§ Exercise requirements
In the entries below, the word "edge" appears on some lines. Copy each of those lines.

§ Information
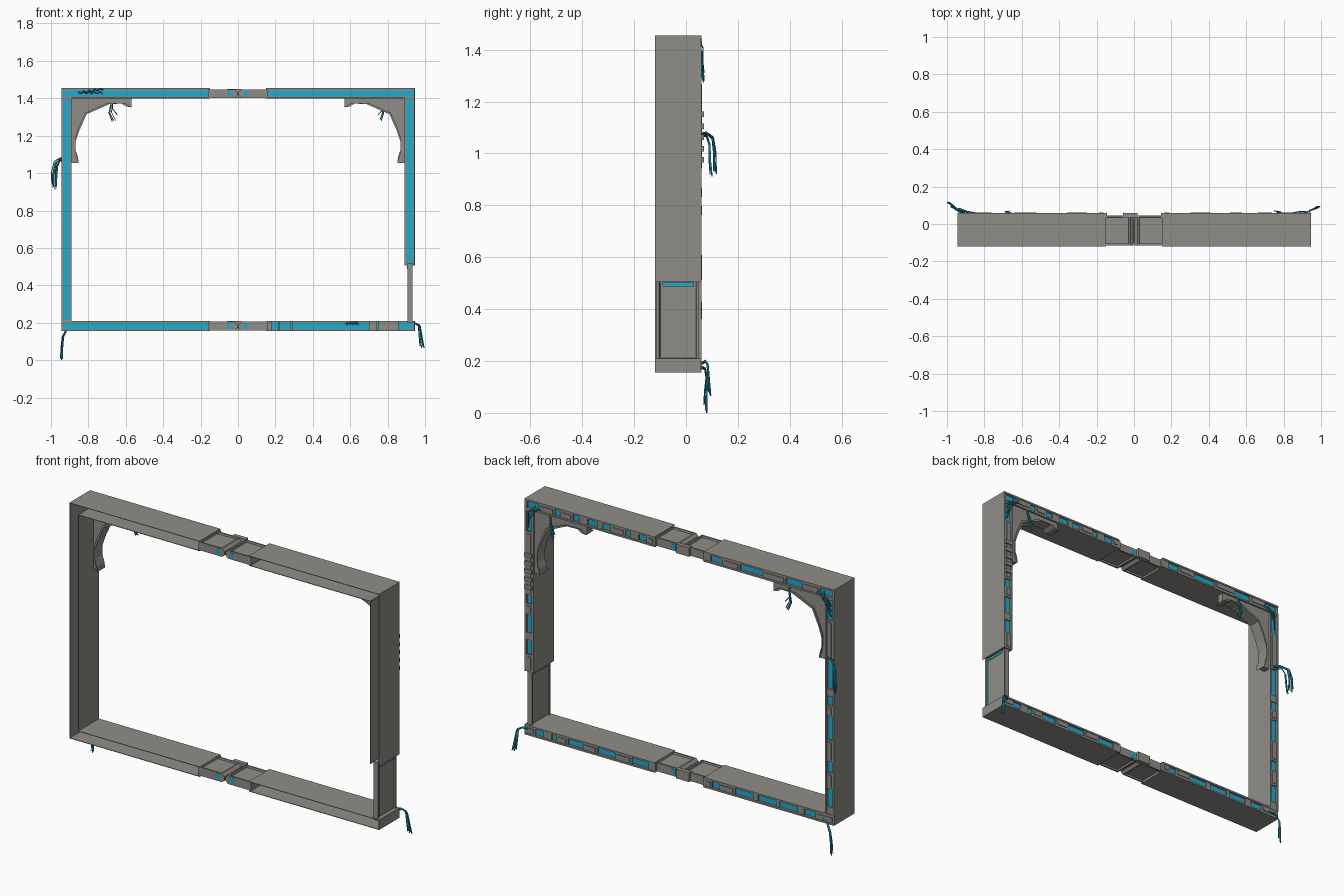
import bpy, bmesh, random
from mathutils import Vector

if "Cube" in bpy.data.objects:
    bpy.data.objects.remove(bpy.data.objects["Cube"])
random.seed(4)


def material(name, rgb):
    m = bpy.data.materials.new(name)
    m.diffuse_color = (*rgb, 1)
    m.use_nodes = True
    m.node_tree.nodes["Principled BSDF"].inputs["Base Color"].default_value = m.diffuse_color
    return m


GRAY = material("warm gray metal", (0.275, 0.268, 0.245))
TEAL = material("teal lining", (0.018, 0.40, 0.60))
CABLE = material("dark teal cable", (0.014, 0.25, 0.36))


def finish(name, bm, mat):
    bmesh.ops.recalc_face_normals(bm, faces=bm.faces)
    me = bpy.data.meshes.new(name)
    bm.to_mesh(me)
    bm.free()
    me.materials.append(mat)
    ob = bpy.data.objects.new(name, me)
    bpy.context.collection.objects.link(ob)
    return ob


def prism(bm, pts, y0, y1):
    """Extrude an x/z outline from y0 to y1."""
    a = [bm.verts.new((x, y0, z)) for x, z in pts]
    b = [bm.verts.new((x, y1, z)) for x, z in pts]
    n = len(pts)
    bm.faces.new(a)
    bm.faces.new(b[::-1])
    for i in range(n):
        bm.faces.new((a[i], b[i], b[(i + 1) % n], a[(i + 1) % n]))


def box(bm, x0, x1, y0, y1, z0, z1):
    prism(bm, [(x0, z0), (x1, z0), (x1, z1), (x0, z1)], y0, y1)


def boxes(name, mat, items):
    bm = bmesh.new()
    for it in items:
        box(bm, *it)
    return finish(name, bm, mat)


F, B, T = -0.12, 0.055, 0.003      # channel front, back, sheet thickness
XO, XI = 0.945, 0.89               # outer and inner column faces
ZB, ZBI, ZTI, ZT = 0.155, 0.21, 1.40, 1.455

# Thin outer and inner channel walls, open to the front
walls = []
for s in (-1, 1):
    lo, hi = sorted((s * 0.15, s * XO))
    il, ih = sorted((s * 0.15, s * XI))
    walls += [(lo, hi, F, B, ZT - T, ZT), (lo, hi, F, B, ZB, ZB + T),
              (il, ih, F, B, ZTI, ZTI + T)]
    bl, bh = (il, ih) if s < 0 else (lo, hi)
    walls.append((bl, bh, F, B, ZBI - T, ZBI))
walls += [(-XO, -XO + T, F, B, ZB, ZT), (-XI - T, -XI, F, B, ZBI, ZTI),
          (XO - T, XO, F, B, 0.505, ZT), (XI, XI + T, F, B, 0.505, ZTI),
          (XO - T, XO, F, B, ZB, ZBI)]
boxes("channel_walls", GRAY, walls)


# Back frames with windows, over a teal lining
def back_frame(name, horizontal, u0, u1, v0, v1, windows):
    def put(a, b, c, d, ya, yb):
        return (a, b, ya, yb, c, d) if horizontal else (c, d, ya, yb, a, b)
    r = 0.0095
    gray = [put(u0, u1, v0, v0 + r, 0.042, 0.06), put(u0, u1, v1 - r, v1, 0.042, 0.06)]
    edge = u0
    for a, b in sorted(windows) + [(u1, u1)]:
        if a > edge:
            gray.append(put(edge, a, v0 + r, v1 - r, 0.05, 0.057))
            if a - edge > 0.05:          # raised cover on each closed stretch
                gray.append(put(edge + 0.012, a - 0.012, v0 + 0.016, v1 - 0.016, 0.057, 0.061))
        edge = b
    boxes(name + "_back_frame", GRAY, gray)
    boxes(name + "_lining", TEAL, [put(u0 + 0.008, u1 - 0.004, v0 + r, v1 - r, 0.044, 0.047)])


back_frame("top_right", True, 0.15, XO, ZTI, ZT,
           [(0.2, 0.25), (0.3, 0.33), (0.42, 0.47), (0.5, 0.56), (0.61, 0.65), (0.73, 0.76), (0.86, 0.93)])
back_frame("top_left", True, -XO, -0.15, ZTI, ZT,
           [(-0.93, -0.86), (-0.75, -0.65), (-0.51, -0.37), (-0.26, -0.19)])
back_frame("bottom_right", True, 0.15, XO, ZB, ZBI,
           [(0.19, 0.29), (0.39, 0.5), (0.59, 0.68), (0.75, 0.78), (0.83, 0.88)])
back_frame("bottom_left", True, -XO, -0.15, ZB, ZBI,
           [(-0.83, -0.76), (-0.72, -0.61), (-0.59, -0.48), (-0.45, -0.34), (-0.24, -0.2)])
back_frame("left_column", False, ZBI, ZTI, -XO, -XI,
           [(0.25, 0.35), (0.44, 0.5), (0.62, 0.75), (0.81, 0.86), (0.9, 1.06), (1.28, 1.39)])
back_frame("right_column", False, 0.505, ZTI, XI, XO,
           [(0.6, 0.68), (0.72, 0.82), (0.88, 0.93), (1.28, 1.39)])

# Ribs on the back of the right column
boxes("column_ribs", GRAY, [(XI + 0.006, XO - 0.006, 0.05, 0.069, z, z + 0.021)
                            for z in (0.965, 1.008, 1.052, 1.095, 1.14)])
# Blocks inside the bottom right channel, seen from the front
boxes("channel_blocks", GRAY, [(a, b, 0.02, 0.044, ZB + T, ZBI - T) for a, b in
      ((0.15, 0.178), (0.213, 0.223), (0.282, 0.294), (0.7, 0.742), (0.75, 0.857))])

# Sliding panel under the right column, recessed on both sides
bm = bmesh.new()
box(bm, 0.905, 0.932, -0.113, 0.05, 0.2, 0.52)
bmesh.ops.recalc_face_normals(bm, faces=bm.faces)
side = [f for f in bm.faces if abs(f.normal.x) > 0.9]
bmesh.ops.inset_individual(bm, faces=side, thickness=0.014, depth=0)
bmesh.ops.inset_individual(bm, faces=side, thickness=0.003, depth=-0.006)
finish("sliding_panel", bm, GRAY)
boxes("sliding_panel_strip", TEAL, [(0.9315, 0.934, -0.09, 0.03, 0.488, 0.502),
                                    (0.925, 0.933, -0.0985, -0.0965, 0.22, 0.5),
                                    (0.903, 0.9055, -0.09, 0.03, 0.488, 0.502)])

# Middle connectors: two chamfered halves that meet at a narrow waist
for name, z0, z1 in (("top", ZTI + 0.002, ZT - 0.008), ("bottom", ZB + 0.004, ZBI - 0.004)):
    bm = bmesh.new()
    for s in (-1, 1):
        prism(bm, [(s * x, z) for x, z in ((0.16, z0), (0.018, z0), (0.004, z0 + 0.014),
              (0.004, z1 - 0.014), (0.018, z1), (0.16, z1))], -0.114, 0.045)
    bmesh.ops.recalc_face_normals(bm, faces=bm.faces)
    flat = [f for f in bm.faces if abs(f.normal.z) > 0.9]
    bmesh.ops.inset_individual(bm, faces=flat, thickness=0.012, depth=0)
    bmesh.ops.inset_individual(bm, faces=flat, thickness=0.003, depth=-0.009)
    box(bm, -0.01, 0.01, -0.105, 0.03, z0 + 0.015, z1 - 0.015)      # hinge pin
    box(bm, -0.06, 0.02, 0.035, 0.059, z0, z1 + 0.004)              # latch block
    for s in (-1, 1):                                               # end collars
        box(bm, s * 0.15 - 0.006, s * 0.15 + 0.006, 0.03, 0.059, z0, z1)
    finish(name + "_connector", bm, GRAY)
    boxes(name + "_connector_lights", TEAL,
          [(s * 0.043 - 0.013, s * 0.043 + 0.013, y - 0.001, y + 0.001, z0 + 0.008, z1 - 0.008)
           for s in (-1, 1) for y in (-0.1145, 0.0455)])

# Corner brackets: web plate with a wider flange along the inner curve
curve = [(0.57, 1.352), (0.60, 1.372), (0.685, 1.370), (0.81, 1.315),
         (0.85, 1.225), (0.868, 1.17), (0.868, 1.10), (0.852, 1.055)]
for s, side_name in ((-1, "left"), (1, "right")):
    bm = bmesh.new()
    prism(bm, [(s * x, z) for x, z in curve + [(XI, 1.055), (XI, 1.40), (0.57, 1.40)]], 0.012, 0.05)
    outer = [(x + (XI - x) * 0.09, z + (1.40 - z) * 0.09) for x, z in curve]
    for i in range(len(curve) - 1):
        prism(bm, [(s * x, z) for x, z in (curve[i], curve[i + 1], outer[i + 1], outer[i])],
              -0.01, 0.058)
    finish(side_name + "_corner_bracket", bm, GRAY)


# Loose cables
def cables(name, path, count, spread, mat=CABLE, radius=0.0028):
    cu = bpy.data.curves.new(name, "CURVE")
    cu.dimensions = "3D"
    cu.bevel_depth = radius
    cu.bevel_resolution = 0
    cu.use_fill_caps = True
    cu.materials.append(mat)
    for k in range(count):
        sp = cu.splines.new("POLY")
        sp.points.add(len(path) - 1)
        step = Vector((random.uniform(-1, 0.4) * (1 if path[-1][0] > 0 else -1),
                       random.uniform(-0.6, 0.1), random.uniform(0, 1.6))) * spread
        for i, p in enumerate(path):
            t = i / (len(path) - 1) if k else 0
            sp.points[i].co = (*(Vector(p) + step * t), 1)
    bpy.context.collection.objects.link(bpy.data.objects.new(name, cu))


hang = [("left_cables", [(-0.9, 0.055, 1.07), (-0.95, 0.08, 1.075), (-0.98, 0.106, 1.05),
                         (-0.992, 0.115, 0.99), (-0.993, 0.117, 0.92)], 3, 0.02),
        ("left_cables_inner", [(-0.92, 0.055, 1.065), (-0.955, 0.08, 1.065), (-0.97, 0.092, 1.03),
                               (-0.975, 0.095, 0.96), (-0.978, 0.1, 0.912)], 2, 0.015),
        ("bottom_left_cables", [(-0.87, 0.055, 0.175), (-0.915, 0.075, 0.165), (-0.938, 0.083, 0.12),
                                (-0.943, 0.08, 0.06), (-0.945, 0.08, 0.0)], 3, 0.02),
        ("bottom_right_cables", [(0.92, 0.055, 0.185), (0.95, 0.075, 0.195), (0.975, 0.085, 0.18),
                                 (0.985, 0.09, 0.12), (0.995, 0.095, 0.065)], 4, 0.024),
        ("bracket_cables_left", [(-0.67, 0.055, 1.405), (-0.68, 0.063, 1.37), (-0.69, 0.066, 1.32),
                                 (-0.672, 0.068, 1.275)], 3, 0.03),
        ("bracket_cables_right", [(0.79, 0.055, 1.405), (0.785, 0.063, 1.36), (0.775, 0.066, 1.31),
                                  (0.765, 0.068, 1.28)], 3, 0.025)]
for name, path, n, spread in hang:
    cables(name, path, n, spread)
    cables(name + "_bright", [(x * 0.994, y, z + 0.006) for x, y, z in path], 2, spread * 0.6, TEAL)

# Cables across the top corners and tangles inside the channels
for s, nm in ((-1, "left"), (1, "right")):
    for k in range(3):
        d = 0.03 * k
        cables(f"{nm}_corner_cable_{k}", [(s * 0.925, 0.055, 1.30 + d), (s * 0.912, 0.066, 1.35 + d * 0.8),
               (s * (0.875 + d * 0.3), 0.066, 1.405), (s * (0.82 + d), 0.055, 1.43)], 1, 0, TEAL if k == 1 else CABLE)
for nm, cx, cz, w in (("top_left", -0.79, 1.43, 0.065), ("bottom_right", 0.61, 0.195, 0.035)):
    cables(nm + "_tangle", [(cx + (i / 4.5 - 1) * w, 0.035, cz + 0.005 * (-1) ** i)
                            for i in range(10)], 2, 0.012)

§ Written solution
    edge = u0
        if a > edge:
            gray.append(put(edge, a, v0 + r, v1 - r, 0.05, 0.057))
            if a - edge > 0.05:          # raised cover on each closed stretch
                gray.append(put(edge + 0.012, a - 0.012, v0 + 0.016, v1 - 0.016, 0.057, 0.061))
        edge = b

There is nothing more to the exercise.